Exercise description: Copy out each line of the data that includes the string "clay".
────────────────────────────────────────
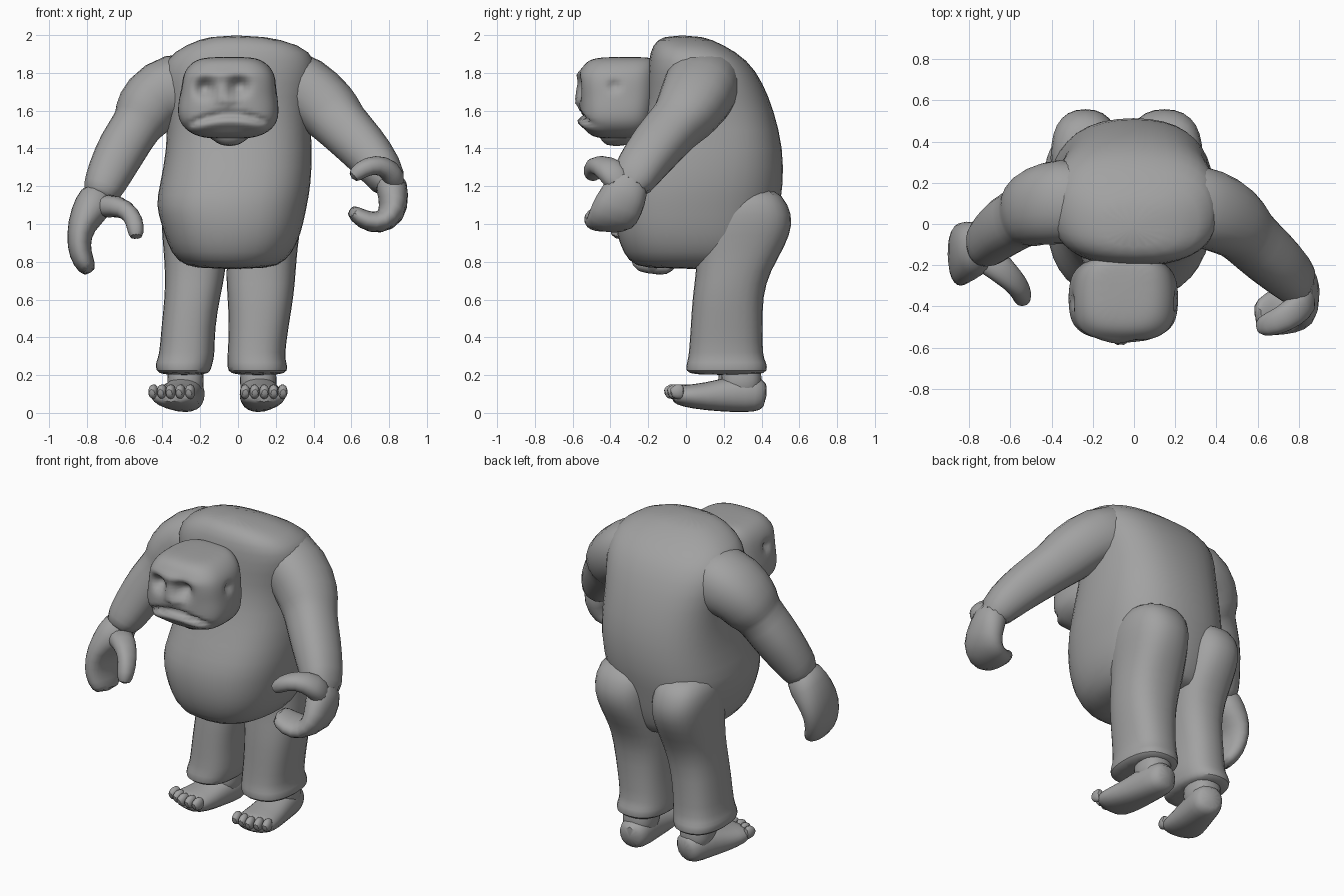
import bpy, bmesh, math
from mathutils import Vector

cube = bpy.data.objects.get("Cube")
if cube:
    bpy.data.objects.remove(cube, do_unlink=True)

clay = bpy.data.materials.new("clay grey")
clay.use_nodes = True
GREY = (0.36, 0.36, 0.36, 1)
clay.diffuse_color = GREY
clay.node_tree.nodes["Principled BSDF"].inputs["Base Color"].default_value = GREY


def rounded(angle, power):
    """Point on a unit superellipse."""
    c, s = math.cos(angle), math.sin(angle)
    return (math.copysign(abs(c) ** (2 / power), c),
            math.copysign(abs(s) ** (2 / power), s))


def skin(name, rings, levels=1):
    """Bridge equal rings of points, cap both ends and soften the result."""
    bm = bmesh.new()
    loops = [[bm.verts.new(p) for p in ring] for ring in rings]
    count = len(loops[0])
    for low, high in zip(loops, loops[1:]):
        for i in range(count):
            j = (i + 1) % count
            bm.faces.new((low[i], low[j], high[j], high[i]))
    bm.faces.new(loops[0][::-1])
    bm.faces.new(loops[-1])
    bmesh.ops.recalc_face_normals(bm, faces=bm.faces)
    mesh = bpy.data.meshes.new(name)
    bm.to_mesh(mesh)
    bm.free()
    mesh.materials.append(clay)
    obj = bpy.data.objects.new(name, mesh)
    bpy.context.collection.objects.link(obj)
    bpy.ops.object.select_all(action='DESELECT')
    obj.select_set(True)
    bpy.context.view_layer.objects.active = obj
    soften = obj.modifiers.new("soften", 'SUBSURF')
    soften.levels = soften.render_levels = levels
    bpy.ops.object.modifier_apply(modifier=soften.name)
    bpy.ops.object.shade_smooth_by_angle(angle=math.radians(35))
    return obj


def stack(name, rows, sides=16, power=2.5, levels=1):
    """Level rings; each row is height, x range, y range."""
    rings = []
    for z, x0, x1, y0, y1 in rows:
        ring = []
        for i in range(sides):
            u, v = rounded(math.tau * i / sides, power)
            ring.append(((x0 + x1 + u * (x1 - x0)) / 2,
                         (y0 + y1 + v * (y1 - y0)) / 2, z))
        rings.append(ring)
    return skin(name, rings, levels)


def tube(name, path, ref=(0, 1, 0), sides=12, power=2.3):
    """Rings square to a path; each point is x, y, z and two radii."""
    centres = [Vector(p[:3]) for p in path]
    rings = []
    for k, (centre, point) in enumerate(zip(centres, path)):
        ahead = centres[min(k + 1, len(path) - 1)]
        behind = centres[max(k - 1, 0)]
        along = (ahead - behind).normalized()
        side = along.cross(Vector(ref)).normalized()
        up = side.cross(along)
        ring = []
        for i in range(sides):
            u, v = rounded(math.tau * i / sides, power)
            ring.append(centre + side * u * point[3] + up * v * point[4])
        rings.append(ring)
    return skin(name, rings)


# Torso with hanging belly and humped back
stack("torso", [
    (.76, -.22, .16, -.23, .38), (.80, -.33, .26, -.31, .42),
    (.90, -.38, .32, -.36, .46), (1.0, -.41, .35, -.38, .48),
    (1.1, -.44, .37, -.38, .50), (1.2, -.42, .39, -.36, .52),
    (1.4, -.38, .40, -.27, .52), (1.6, -.38, .38, -.21, .47),
    (1.75, -.42, .42, -.21, .41), (1.87, -.40, .42, -.20, .33),
    (1.95, -.28, .34, -.18, .20), (2.0, -.14, .12, -.12, .08)], 20)

# Trouser legs, swelling into the buttocks, with turned cuffs
LEG_ROWS = [(.20, .03, .40), (.22, -.01, .44), (.27, 0, .43), (.30, .01, .41),
            (.45, .02, .41), (.62, .03, .41), (.75, .05, .45), (.88, .05, .53),
            (1.0, .06, .575), (1.1, .1, .55), (1.2, .15, .48)]
LEG_SIDES = {
    "right": ([-.40, -.44, -.44, -.42, -.41, -.39, -.39, -.40, -.41, -.41, -.36],
              [-.17, -.14, -.13, -.12, -.12, -.09, -.06, -.06, -.06, -.07, -.1]),
    "left": ([-.02, -.06, -.06, -.06, -.05, -.06, -.07, -.05, -.04, -.04, 0],
             [.23, .27, .26, .25, .27, .30, .31, .32, .34, .34, .3])}
for label, (inner, outer) in LEG_SIDES.items():
    stack(label + "_leg", [(z, x0, x1, y0, y1) for (z, y0, y1), x0, x1
                           in zip(LEG_ROWS, inner, outer)], 14)


# Bare feet: ankle, sole and a row of toes
def foot(label, heel, toe):
    heel, toe = Vector(heel), Vector(toe)
    path = []
    for t, z, wide, tall in [(-.08, .09, .07, .07), (.04, .10, .10, .10),
                             (.3, .10, .105, .10), (.6, .085, .12, .075),
                             (.85, .09, .13, .06), (.97, .095, .10, .04)]:
        spot = heel.lerp(toe, t)
        path.append((spot.x, spot.y, z, wide, tall))
    tube(label + "_foot", path, (0, 0, 1))
    shin = heel.lerp(toe, .18)
    stack(label + "_ankle", [(z, shin.x - .1, shin.x + .1, shin.y - .12, shin.y + .1)
                             for z in (.08, .16, .3)], 12)
    ahead = (toe - heel).normalized()
    across = Vector((-ahead.y, ahead.x))
    for n in range(5):
        root = toe + across * (n - 2) * .05 - ahead * (.05 + .012 * abs(n - 2))
        tip = root + ahead * .075
        tube(f"{label}_toe_{n + 1}",
             [(*root, .11, .026, .045), (*root.lerp(tip, .6), .115, .03, .045),
              (*tip, .10, .02, .025)], (0, 0, 1), 8)


foot("right", (-.26, .36), (-.36, -.05))
foot("left", (.10, .39), (.14, -.09))

# Arms, each with a sleeve edge above the elbow
tube("right_arm", [
    (-.15, .11, 1.70, .20, .2), (-.36, .11, 1.72, .21, .22), (-.47, .09, 1.65, .18, .2),
    (-.515, .05, 1.55, .16, .18), (-.53, .04, 1.53, .135, .15),
    (-.61, 0, 1.41, .14, .15), (-.68, -.06, 1.27, .125, .13),
    (-.72, -.1, 1.18, .11, .12), (-.74, -.12, 1.12, .08, .1)])
tube("left_arm", [
    (.12, .11, 1.72, .20, .2), (.31, .09, 1.75, .20, .21), (.43, .05, 1.66, .18, .2),
    (.52, -.02, 1.56, .165, .17), (.54, -.05, 1.53, .15, .15),
    (.66, -.16, 1.41, .14, .15), (.76, -.25, 1.29, .12, .13),
    (.82, -.32, 1.18, .09, .12)])

# Hands: a mitten of curled fingers and an opposing thumb
tube("right_fingers", [
    (-.72, -.1, 1.19, .09, .1), (-.77, -.12, 1.09, .11, .14), (-.835, -.14, .99, .075, .16),
    (-.845, -.16, .88, .065, .15), (-.82, -.17, .80, .06, .13), (-.78, -.18, .74, .04, .1)])
tube("right_thumb", [
    (-.74, -.14, 1.09, .07, .09), (-.63, -.23, 1.10, .06, .07), (-.56, -.30, 1.05, .05, .06),
    (-.54, -.35, .98, .05, .05), (-.54, -.37, .92, .035, .04)])
tube("left_fingers", [
    (.80, -.28, 1.26, .09, .1), (.825, -.33, 1.15, .085, .13), (.82, -.38, 1.05, .08, .14),
    (.75, -.41, 1.00, .065, .13), (.66, -.44, 1.02, .055, .11), (.59, -.46, 1.08, .035, .08)])
tube("left_thumb", [
    (.84, -.34, 1.2, .06, .08), (.81, -.40, 1.29, .065, .08), (.73, -.46, 1.32, .055, .07),
    (.65, -.49, 1.29, .05, .06), (.60, -.5, 1.24, .035, .04)])

# Thick neck and head with a wide jaw
tube("neck", [(-.05, y, 1.66, r, r) for y, r in [(.05, .24), (-.16, .22), (-.3, .18)]],
     (0, 0, 1))
head = stack("head", [
    (1.45, -.16, .06, -.46, -.24), (1.475, -.25, .15, -.52, -.20),
    (1.53, -.31, .21, -.56, -.17), (1.60, -.325, .22, -.565, -.16),
    (1.68, -.31, .21, -.565, -.15), (1.76, -.30, .205, -.575, -.15),
    (1.82, -.28, .185, -.56, -.15), (1.87, -.23, .13, -.52, -.16),
    (1.885, -.15, .06, -.44, -.2)], 20, 3, 2)
stack("chin", [(1.41, -.08, -.01, -.42, -.32), (1.45, -.15, .06, -.46, -.24),
               (1.5, -.2, .1, -.48, -.2)], 12)

# Face relief: x, z, width, height and depth (negative stands out)
RELIEF = [(-.175, 1.72, .045, .045, .07), (.005, 1.73, .045, .045, .07),
          (-.085, 1.69, .03, .06, -.02), (-.05, 1.64, .04, .03, -.025),
          (-.07, 1.625, .013, .016, .04), (-.03, 1.625, .013, .016, .04),
          (-.085, 1.79, .16, .025, -.015)]
for vert in head.data.vertices:
    p = vert.co.copy()
    if p.y < -.42:
        push = 0
        for x, z, wide, tall, depth in RELIEF:
            push += depth * math.exp(-((p.x - x) / wide) ** 2 - ((p.z - z) / tall) ** 2)
        # Drooping mouth crease with a full lower lip
        crease = p.z - 1.58 + 1.1 * (p.x + .04) ** 2
        fade = math.exp(-((p.x + .05) / .21) ** 6)
        push += fade * (.035 * math.exp(-(crease / .012) ** 2)
                        - .02 * math.exp(-((crease + .04) / .025) ** 2))
        vert.co.y += push
    # Ear hollows
    hollow = math.exp(-((p.y + .38) ** 2 + (p.z - 1.73) ** 2) / .0007)
    vert.co.x += .03 * hollow * (1 if p.x < -.05 else -1)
────────────────────────────────────────
Answer to the problem:
clay = bpy.data.materials.new("clay grey")
clay.use_nodes = True
clay.diffuse_color = GREY
clay.node_tree.nodes["Principled BSDF"].inputs["Base Color"].default_value = GREY
    mesh.materials.append(clay)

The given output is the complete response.